Vaseem Khan, The Perplexing Theft of the Jewel in the Crown

In his second book about this upright citizen and private detective – a man who cannot be bribed – Vaseem aims very high indeed. The crime is the theft of the Crown Jewels, and most importantly the Koh-i-Noor. The police are incompetent and corrupt, so it is up to Chopra to work out who did it, and also to find the priceless jewel.

This was even more fun than the first book, with a new character to care about, and with a much larger role for Mrs Chopra (and her mother…) and the retired inspector even gets himself an assistant. I hope his unreliable heart will stand up to all this private detecting and rushing about, because I want a lot more.

As in the first novel, we get to see India as we – probably – didn’t know it, and the food is delicious! I mean, it really seems as if the food is very good. I wouldn’t object to a small sample included with the book.


Holiday post

This pile won’t beat its competitors in the big I-have-been-away-pile race. Happily some people receive even more books than I do. Good luck to them with their reading. I know I won’t get through all of mine.

And I refuse to speculate on how recent developments will affect the book trade. I’ve almost forgotten the changes after October 2008.

When there was hope

What to blog about today? Yeah, well, that’s a hard one.

In the 1960s I didn’t think about politics. It was beyond my comprehension. In the 1970s I thought about it quite a lot. It was something that seemed to bring about change. The kind of change that was good for most of us.

It seemed as though things would become mostly all right, if only we waited long enough. Not everything could happen overnight. There was political music to listen to. There was political fiction to read.

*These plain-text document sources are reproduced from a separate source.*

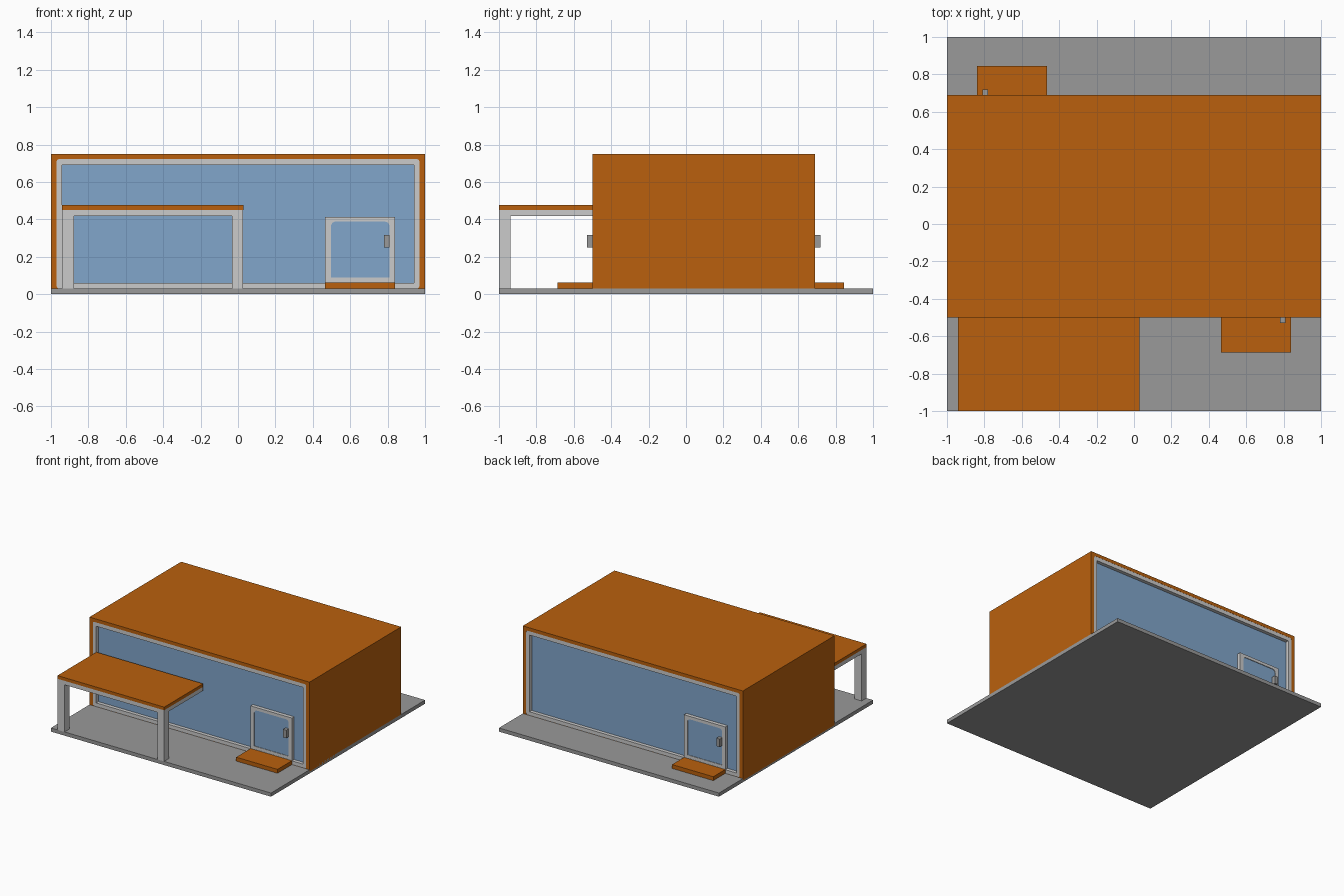
import bpy, bmesh, math

if "Cube" in bpy.data.objects:
    bpy.data.objects.remove(bpy.data.objects["Cube"])


def material(name, rgb):
    m = bpy.data.materials.new(name)
    m.diffuse_color = (*rgb, 1)
    m.use_nodes = True
    m.node_tree.nodes["Principled BSDF"].inputs["Base Color"].default_value = m.diffuse_color
    return m


ORANGE = material("orange cladding", (0.49, 0.118, 0.004))
LIGHT = material("light grey frame", (0.60, 0.60, 0.60))
GREY = material("concrete grey", (0.32, 0.32, 0.32))
GLASS = material("blue glass", (0.22, 0.38, 0.60))


def finish(bm, name, mat):
    bmesh.ops.recalc_face_normals(bm, faces=bm.faces)
    me = bpy.data.meshes.new(name)
    bm.to_mesh(me)
    bm.free()
    me.materials.append(mat)
    ob = bpy.data.objects.new(name, me)
    bpy.context.collection.objects.link(ob)
    return ob


def place(v, back):
    # the rear elevation is the front turned half round about y = 0.095
    return (-v[0], 0.19 - v[1], v[2]) if back else v


def box(name, mat, x, y, z, back=False):
    bm = bmesh.new()
    bmesh.ops.create_cube(bm, size=1)
    for v in bm.verts:
        p = [(a[0] + a[1]) / 2 + c * (a[1] - a[0]) for a, c in zip((x, y, z), v.co)]
        v.co = place(p, back)
    return finish(bm, name, mat)


def outline(x, z, r_bottom, r_top, n=4):
    # rounded rectangle in the xz plane, counter-clockwise from bottom left
    pts = []
    corners = ((0, 0, 180), (1, 0, 270), (1, 1, 0), (0, 1, 90))
    for ix, iz, start in corners:
        r = r_top if iz else r_bottom
        cx = x[ix] + (r if ix == 0 else -r)
        cz = z[iz] + (r if iz == 0 else -r)
        for i in range(n + 1):
            a = math.radians(start + 90 * i / n)
            pts.append((cx + r * math.cos(a), cz + r * math.sin(a)))
    return pts


def frame(name, mat, outer, inner, y, back=False):
    bm = bmesh.new()
    rings = [[bm.verts.new(place((px, yy, pz), back)) for px, pz in loop]
             for loop, yy in ((outer, y[0]), (inner, y[0]), (inner, y[1]), (outer, y[1]))]
    n = len(outer)
    for k in range(4):
        a, b = rings[k], rings[(k + 1) % 4]
        for i in range(n):
            j = (i + 1) % n
            bm.faces.new((a[i], a[j], b[j], b[i]))
    bmesh.ops.remove_doubles(bm, verts=bm.verts, dist=1e-5)
    return finish(bm, name, mat)


# ground slab
box("base_slab", GREY, (-1, 1), (-1, 1), (0, 0.03))

# orange house shell, an open-ended sleeve sunk slightly into the slab
opening = outline((-0.97, 0.97), (0.03, 0.722), 0.015, 0.015)
frame("house_shell", ORANGE, outline((-1, 1), (0.015, 0.75), 0, 0), opening, (-0.5, 0.69))

# the same glazed wall, door, handle and step on front and back
for back in (False, True):
    side = "back_" if back else "front_"
    frame(side + "window_frame", LIGHT, opening,
          outline((-0.94, 0.94), (0.06, 0.69), 0, 0), (-0.499, -0.44), back)
    box(side + "window_glass", GLASS, (-0.95, 0.95), (-0.47, -0.45), (0.05, 0.70), back)
    frame(side + "door_frame", LIGHT, outline((0.465, 0.84), (0.05, 0.412), 0, 0),
          outline((0.497, 0.81), (0.065, 0.388), 0, 0.025), (-0.5, -0.46), back)
    box(side + "door_glass", GLASS, (0.48, 0.825), (-0.495, -0.465), (0.055, 0.40), back)
    box(side + "door_kick_plate", LIGHT, (0.497, 0.81), (-0.499, -0.493), (0.06, 0.09), back)
    box(side + "door_handle", GREY, (0.78, 0.81), (-0.53, -0.495), (0.25, 0.315), back)
    depth = -0.655 if back else -0.687
    box(side + "step", ORANGE, (0.465, 0.84), (depth, -0.495), (0.025, 0.062), back)

# carport: posts, grey ceiling and orange roof
box("carport_left_post", LIGHT, (-0.94, -0.877), (-1, -0.938), (0.025, 0.43))
box("carport_right_post", LIGHT, (-0.033, 0.028), (-1, -0.938), (0.025, 0.43))
box("carport_ceiling", LIGHT, (-0.94, 0.028), (-1, -0.495), (0.417, 0.45))
box("carport_roof", ORANGE, (-0.941, 0.029), (-1, -0.495), (0.45, 0.476))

Below are some of the books I read and enjoyed. I haven’t read them for over forty years, so don’t remember enough to tell you much of the actual plots. The two by Stig Malmberg were set in contemporary Sweden, and featured fairly ordinary Swedish teenagers. One is about doing your national service and how that might be right, or not.

Books by Sven Wernström and Stig Malmberg

The two novels by Sven Wernström are set in Latin America and deal with things like the Cuban revolution as experienced by ordinary teenagers there. It was thrilling to read for someone who grew up on Enid Blyton and then moved on to Agatha Christie, both of whom wrote books about characters unlike myself, during a time period that was already in the past, and which I couldn’t know.

The Retired Children’s Librarian was cautiously liberal, and didn’t really care for Malmberg, but grudgingly admitted there was merit in Wernström’s Latin American stories. I liked them all, and it didn’t matter that she didn’t always approve.

Because there was hope. Did I say? If we waited long enough, life would be fine and fair for everyone. If the ‘wrong’ party won an election, it was just their politics that was wrong. As people they were as normal and decent as the rest of us.

Until this week.

Dindy and the Elephant

There is less elephant in this book by Elizabeth Laird than the title leads you to expect. But that’s OK. What’s there is quite satisfying, and I feel as though I could almost deal with an angry elephant.

Elizabeth Laird, Dindy and the Elephant

I have to admit to a particular fondness for period fiction from India, and former British Empire countries in Africa. This one is set in India, on a tea plantation between the end of the war and just before Indian independence.

Nine-year-old Dindy and her brother Pog, who’s only six, escape from their bungalow one day when bored, despite not being allowed out. That’s when they encounter the potentially dangerous elephant.

But this is mostly about how much love ‘British’ children born and growing up in India have for their country, and how people of their parents’ generation don’t necessarily share that love. Dindy’s mother hates India and looks down on the natives, including those who work for the family.

Prejudice from both sides emerges and it’s interesting to see how they deal with a bad situation, and also what their feelings really are.

Very lovely little book. Whereas there might be no point in a sequel, I rather feel it’d be nice to see what happened next.